▶ **EXERCISE OBJECTIVE**: From the entries that follow, copy each line in which "context" appears.

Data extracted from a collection
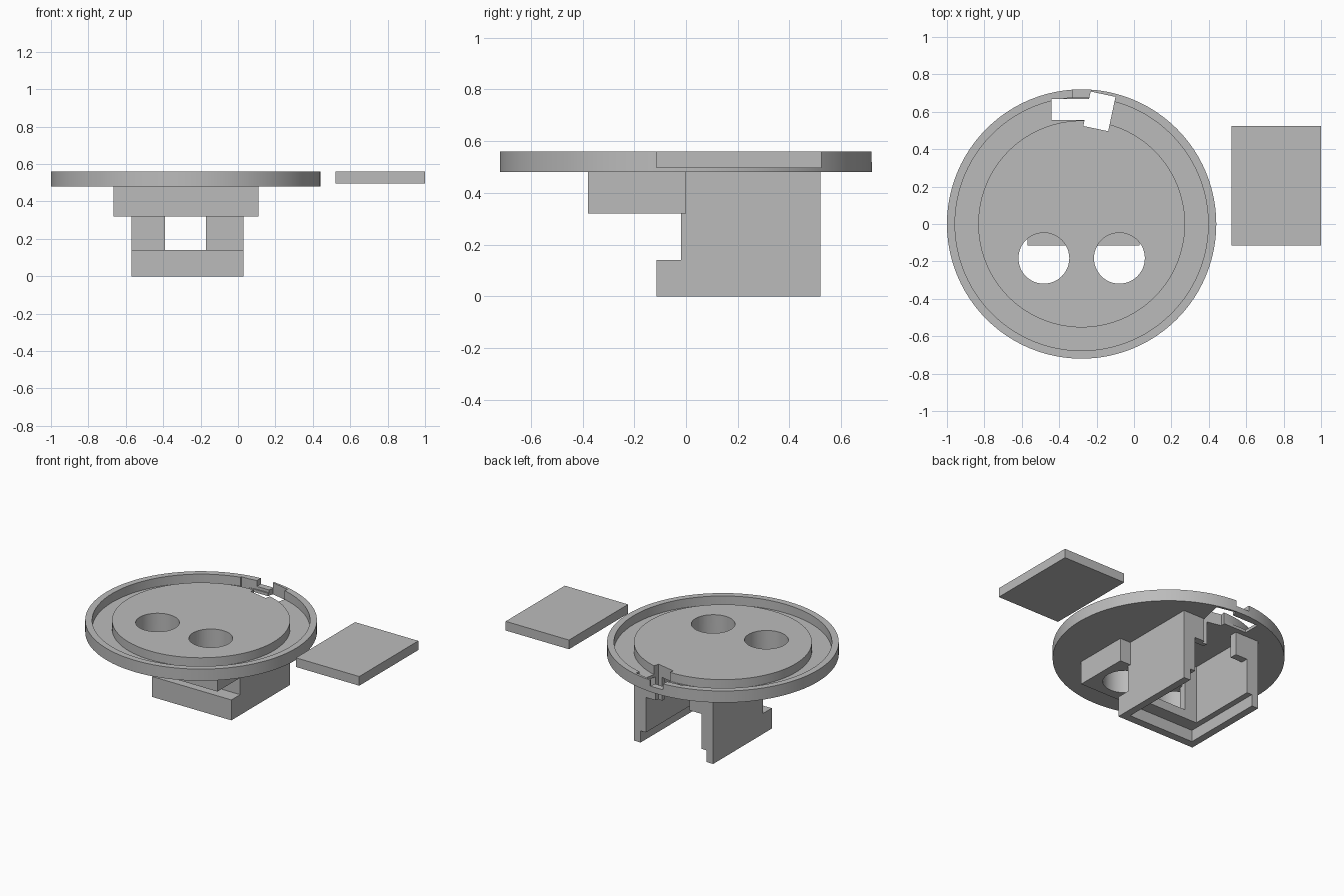
import bpy, bmesh, math
from mathutils import Matrix

cube = bpy.data.objects.get("Cube")
if cube:
    bpy.data.objects.remove(cube, do_unlink=True)

CX = -0.28  # axis of the round plate

grey = bpy.data.materials.new("light_grey")
grey.use_nodes = True
grey.diffuse_color = (0.5, 0.5, 0.5, 1)
grey.node_tree.nodes["Principled BSDF"].inputs["Base Color"].default_value = (0.5, 0.5, 0.5, 1)


def finish(name, bm):
    bmesh.ops.recalc_face_normals(bm, faces=bm.faces)
    mesh = bpy.data.meshes.new(name)
    bm.to_mesh(mesh)
    bm.free()
    mesh.materials.append(grey)
    ob = bpy.data.objects.new(name, mesh)
    bpy.context.collection.objects.link(ob)
    return ob


def box(name, x, y, z, turn=0):
    bm = bmesh.new()
    bmesh.ops.create_cube(bm, size=1)
    size = [b - a for a, b in (x, y, z)]
    mid = [(a + b) / 2 for a, b in (x, y, z)]
    mat = Matrix.Translation(mid) @ Matrix.Rotation(turn, 4, 'Z') @ Matrix.Diagonal((*size, 1))
    bm.transform(mat)
    return finish(name, bm)


def extrude_side(name, outline, x0, x1):
    """Prism from a (y, z) outline along x."""
    bm = bmesh.new()
    face = bm.faces.new([bm.verts.new((x0, y, z)) for y, z in outline])
    out = bmesh.ops.extrude_face_region(bm, geom=[face])
    verts = [g for g in out["geom"] if isinstance(g, bmesh.types.BMVert)]
    bmesh.ops.translate(bm, verts=verts, vec=(x1 - x0, 0, 0))
    return finish(name, bm)


def lathe(name, profile, cx, cy=0, steps=96):
    """Closed solid of revolution; profile starts and ends on the axis."""
    bm = bmesh.new()
    verts = [bm.verts.new((r, 0, z)) for r, z in profile]
    edges = [bm.edges.new(pair) for pair in zip(verts, verts[1:])]
    bmesh.ops.spin(bm, geom=verts + edges, cent=(0, 0, 0), axis=(0, 0, 1),
                   angle=2 * math.pi, steps=steps, use_merge=True)
    bmesh.ops.remove_doubles(bm, verts=bm.verts, dist=1e-5)
    bm.transform(Matrix.Translation((cx, cy, 0)))
    return finish(name, bm)


def cut(ob, cutters):
    for c in cutters:
        c.hide_render = True
        c.hide_viewport = True
        mod = ob.modifiers.new("cut", 'BOOLEAN')
        mod.operation = 'DIFFERENCE'
        mod.solver = 'EXACT'
        mod.object = c
    # Bake the cuts into the mesh
    dg = bpy.context.evaluated_depsgraph_get()
    mesh = bpy.data.meshes.new_from_object(ob.evaluated_get(dg))
    ob.modifiers.clear()
    ob.data = mesh


# Round plate with raised rim, groove and raised centre
plate = lathe("round_plate", [(0, 0.48), (0.72, 0.48), (0.72, 0.56), (0.677, 0.56),
                              (0.677, 0.50), (0.553, 0.50), (0.553, 0.56), (0, 0.56)], CX)

# Wide block under the two round openings
sensor_block = box("sensor_block", (-0.665, 0.11), (-0.38, 0), (0.32, 0.50))

# Battery housing with a low front sill
housing = extrude_side("battery_housing", [(-0.115, 0), (0.52, 0), (0.52, 0.485), (-0.02, 0.485),
                                           (-0.02, 0.14), (-0.115, 0.14)], -0.57, 0.03)

# Loose sliding lid
box("sliding_lid", (0.52, 1.0), (-0.115, 0.525), (0.497, 0.56))

# Cutters
eyes = [lathe("eye_cutter", [(0, 0.2), (0.136, 0.2), (0.136, 0.7), (0, 0.7)], CX + s * 0.202, -0.183, 48)
        for s in (-1, 1)]
wire_slot = box("wire_slot_cutter", (-0.44, -0.2), (0.555, 0.668), (0.3, 0.7))
angled_slot = box("angled_slot_cutter", (-0.253, -0.117), (0.508, 0.696), (0.3, 0.7), math.radians(-12))
rim_notch = box("rim_notch_cutter", (-0.33, -0.23), (0.64, 0.8), (0.52, 0.7))
cavity = box("cavity_cutter", (-0.48, -0.06), (0.03, 0.47), (0.05, 0.48))
lid_slot = box("lid_slot_cutter", (-0.52, -0.02), (-0.06, 0.7), (-0.1, 0.08))
back_door = box("back_door_cutter", (-0.48, -0.06), (0.4, 0.7), (0.05, 0.32))
window = box("window_cutter", (-0.39, -0.17), (-0.2, 0.7), (0.14, 0.48))

cut(plate, eyes + [wire_slot, angled_slot, rim_notch])
cut(sensor_block, eyes)
cut(housing, [cavity, lid_slot, back_door, window, angled_slot])

# Remove helpers, then shade the round parts
for ob in [o for o in bpy.data.objects if "_cutter" in o.name]:
    bpy.data.objects.remove(ob, do_unlink=True)
for ob in bpy.context.selected_objects:
    ob.select_set(False)
for ob in (plate, sensor_block):
    ob.select_set(True)
bpy.context.view_layer.objects.active = plate
bpy.ops.object.shade_smooth_by_angle(angle=math.radians(30))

▶ **RESPONSE TO THE TASK**:
    bpy.context.collection.objects.link(ob)
    dg = bpy.context.evaluated_depsgraph_get()
for ob in bpy.context.selected_objects:
bpy.context.view_layer.objects.active = plate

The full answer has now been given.